… is from page 182 of Karl Popper’s insightful 1969 paper “A Pluralist Approach to the Philosophy of History,” which is a chapter in the 1969 collection Roads to Freedom: Essays in Honour of Friedrich A. von Hayek (Erich Streissler, Gottfried Haberler, Friedrich A. Lutz, and Fritz Machlup, eds.):

For in our own time, the earlier, naturalistic revolution against God replaced the name ‘God’ by the name ‘Nature’. Almost everything else was left unchanged. Theology, the Science of God, was replaced by the Science of Nature; God’s laws by the laws of Nature; God’s will and power by the will and power of Nature (the natural forces); and later, God’s design and God’s judgment by Natural Selection. Theological determinism was replaced by a naturalistic determinism; that is, God’s omniscience and omnipotence were replaced by the omniscience and omnipotence of the Natural Sciences.

Hegel and Marx replaced the goddess Nature, in her turn, by the goddess History. So we get laws of History; powers, forces, tendencies, designs, and plans, of History; and the omniscience and omnipotence of historical determinism. Sinners against God are replaced by ‘criminals who vainly resist the march of History’; and we learn that not God but History will be our judge.

DBx: When the precepts of methodological individualism are abandoned or misunderstood, one result is the kind of ‘brooding-omnipresence-in-the-sky’ determinism that Popper here and in many other of his writings thoroughly debunks.

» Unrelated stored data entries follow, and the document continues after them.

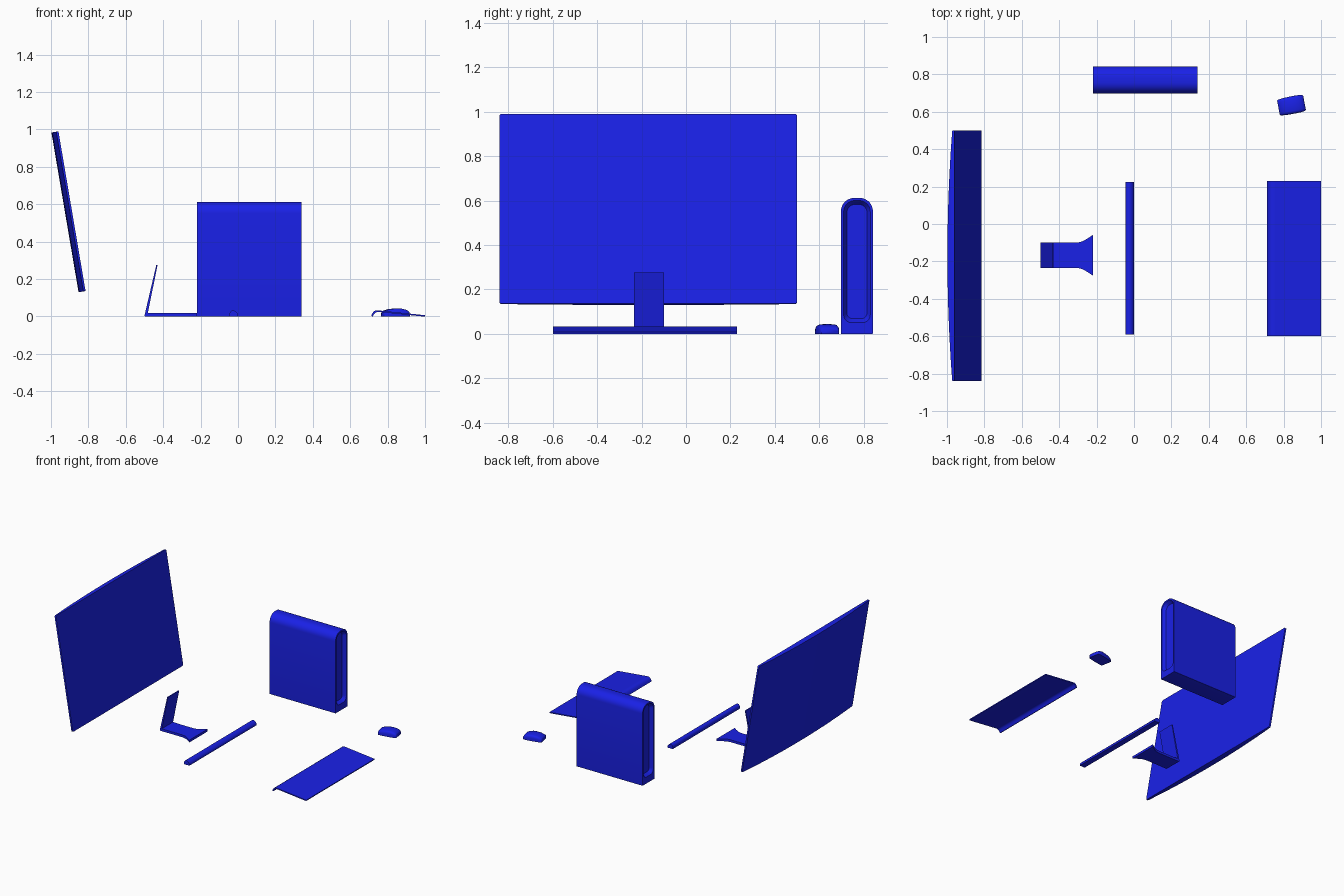
import bpy, bmesh, math
from mathutils import Matrix, Vector

if "Cube" in bpy.data.objects:
    bpy.data.objects.remove(bpy.data.objects["Cube"])

blue = bpy.data.materials.new("blue_plastic")
blue.diffuse_color = (0.01, 0.015, 0.8, 1)
blue.use_nodes = True
blue.node_tree.nodes["Principled BSDF"].inputs["Base Color"].default_value = blue.diffuse_color


def finish(name, bm, smooth=35):
    bmesh.ops.recalc_face_normals(bm, faces=bm.faces)
    mesh = bpy.data.meshes.new(name)
    bm.to_mesh(mesh)
    bm.free()
    ob = bpy.data.objects.new(name, mesh)
    bpy.context.collection.objects.link(ob)
    mesh.materials.append(blue)
    bpy.ops.object.select_all(action='DESELECT')
    ob.select_set(True)
    bpy.context.view_layer.objects.active = ob
    bpy.ops.object.shade_smooth_by_angle(angle=math.radians(smooth))
    return ob


def loft(rings):
    """Bridge equal-length rings of points and cap both ends."""
    bm = bmesh.new()
    loops = [[bm.verts.new(p) for p in r] for r in rings]
    n = len(loops[0])
    for a, b in zip(loops, loops[1:]):
        for i in range(n):
            j = (i + 1) % n
            bm.faces.new((a[i], a[j], b[j], b[i]))
    bm.faces.new(loops[0][::-1])
    bm.faces.new(loops[-1])
    return bm


def along_y(profile, y0, y1):
    return loft([[(x, y, z) for x, z in profile] for y in (y0, y1)])


def rounded_rect(x, cy, half, z0, z1, r_top, r_bottom, seg=8):
    pts = []
    corners = ((1, z1 - r_top, r_top, 0), (-1, z1 - r_top, r_top, 90),
               (-1, z0 + r_bottom, r_bottom, 180), (1, z0 + r_bottom, r_bottom, 270))
    for side, cz, r, start in corners:
        for k in range(seg + 1):
            a = math.radians(start + 90 * k / seg)
            pts.append((x, cy + side * (half - r) + r * math.cos(a), cz + r * math.sin(a)))
    return pts


# Monitor: flat front, bowed back, leaning backwards
low, high = Vector((-0.815, 0, 0.136)), Vector((-0.96, 0, 0.99))
up = (high - low).normalized()
back = Vector((-up.z, 0, up.x))
cy, half, seg = -0.17, 0.67, 24
plan = [(cy + half, 0), (cy - half, 0)]
for k in range(seg + 1):
    t = -1 + 2 * k / seg
    plan.append((cy + half * t, 0.012 + 0.026 * (1 - t * t)))
bm = loft([[base + back * d + Vector((0, y, 0)) for y, d in plan] for base in (low, high)])
corner_edges = [e for e in bm.edges
                if abs((e.verts[0].co - e.verts[1].co).normalized().dot(back)) > 0.99]
bmesh.ops.bevel(bm, geom=corner_edges, offset=0.008, segments=3, affect='EDGES', profile=0.5)
finish("monitor", bm)

# Monitor stand: bent upright and flared foot
finish("stand_upright", along_y([(-0.5, 0.005), (-0.437, 0.275), (-0.43, 0.275), (-0.482, 0.02),
                                 (-0.44, 0.018), (-0.44, 0), (-0.495, 0)], -0.235, -0.1))
flare = [(-0.44, 0.067), (-0.31, 0.067), (-0.29, 0.07), (-0.27, 0.077), (-0.245, 0.092), (-0.22, 0.109)]
foot = [(x, -0.167 + w) for x, w in flare] + [(x, -0.167 - w) for x, w in reversed(flare)]
finish("stand_foot", loft([[(x, y, z) for x, y in foot] for z in (0, 0.018)]))

# Speaker bar
finish("speaker_bar", along_y([(-0.045, 0), (-0.045, 0.016), (-0.041, 0.026), (-0.034, 0.032),
                               (-0.024, 0.033), (-0.012, 0.028), (-0.002, 0.016), (0, 0.01), (0, 0)],
                              -0.59, 0.225))

# Computer case with rounded top and sunken end panels
x0, x1, yc = -0.22, 0.34, 0.77


def shell(x):
    return rounded_rect(x, yc, 0.072, 0, 0.612, 0.06, 0.002)


def rim(x):
    return rounded_rect(x, yc, 0.06, 0.05, 0.6, 0.05, 0.035)


def panel(x):
    return rounded_rect(x, yc, 0.045, 0.068, 0.582, 0.035, 0.025)


finish("computer_case", loft([panel(x0 + 0.025), rim(x0), shell(x0),
                              shell(x1), rim(x1), panel(x1 - 0.025)]), 30)

# Keyboard: thin sheet hooked down at the rear
top = [(0.712, 0.003), (0.718, 0.016), (0.726, 0.027), (0.738, 0.033), (0.755, 0.032), (0.98, 0.009), (1.0, 0.007)]
under = [(1.0, 0), (0.98, 0.001), (0.757, 0.024), (0.742, 0.024), (0.733, 0.019), (0.726, 0.011), (0.72, 0)]
finish("keyboard", along_y(top + under, -0.6, 0.23))

# Mouse: domed sections along its length
stations = [(-0.071, 0.039, 0.02), (-0.066, 0.043, 0.03), (-0.035, 0.046, 0.04), (0, 0.047, 0.0435),
            (0.025, 0.047, 0.043), (0.05, 0.046, 0.037), (0.066, 0.043, 0.029), (0.071, 0.039, 0.02)]
dome = [(1, 0), (1, 0.5), (0.95, 0.76), (0.84, 0.91), (0.65, 0.98), (0, 1)]
section = dome + [(-w, h) for w, h in reversed(dome[:-1])]
bm = loft([[(x, w * hw, h * hh) for w, h in section] for x, hw, hh in stations])
bm.transform(Matrix.Translation((0.842, 0.635, 0)) @ Matrix.Rotation(math.radians(11), 4, 'Z'))
finish("mouse", bm, 50)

I have no doubt that the single most important insight ever delivered by those who work in what are today called the ‘social sciences’ is this one, often emphasized by Hayek: human society and economy are the results of human action but not of human design. Yet experience has taught me that this insight must be extraordinarily difficult to grasp and to convey to others. This fundamental insight has never seemed especially difficult for me to grasp; perhaps the reason is that I read the remarkably accessible “I, Pencil” at the very start of my studies in economics. But so many of the mistakes that people make when commenting on society and economics are ones that would most certainly not be made by anyone who understands that society and ‘the’ economy are, indeed, the results of human action but not of human design.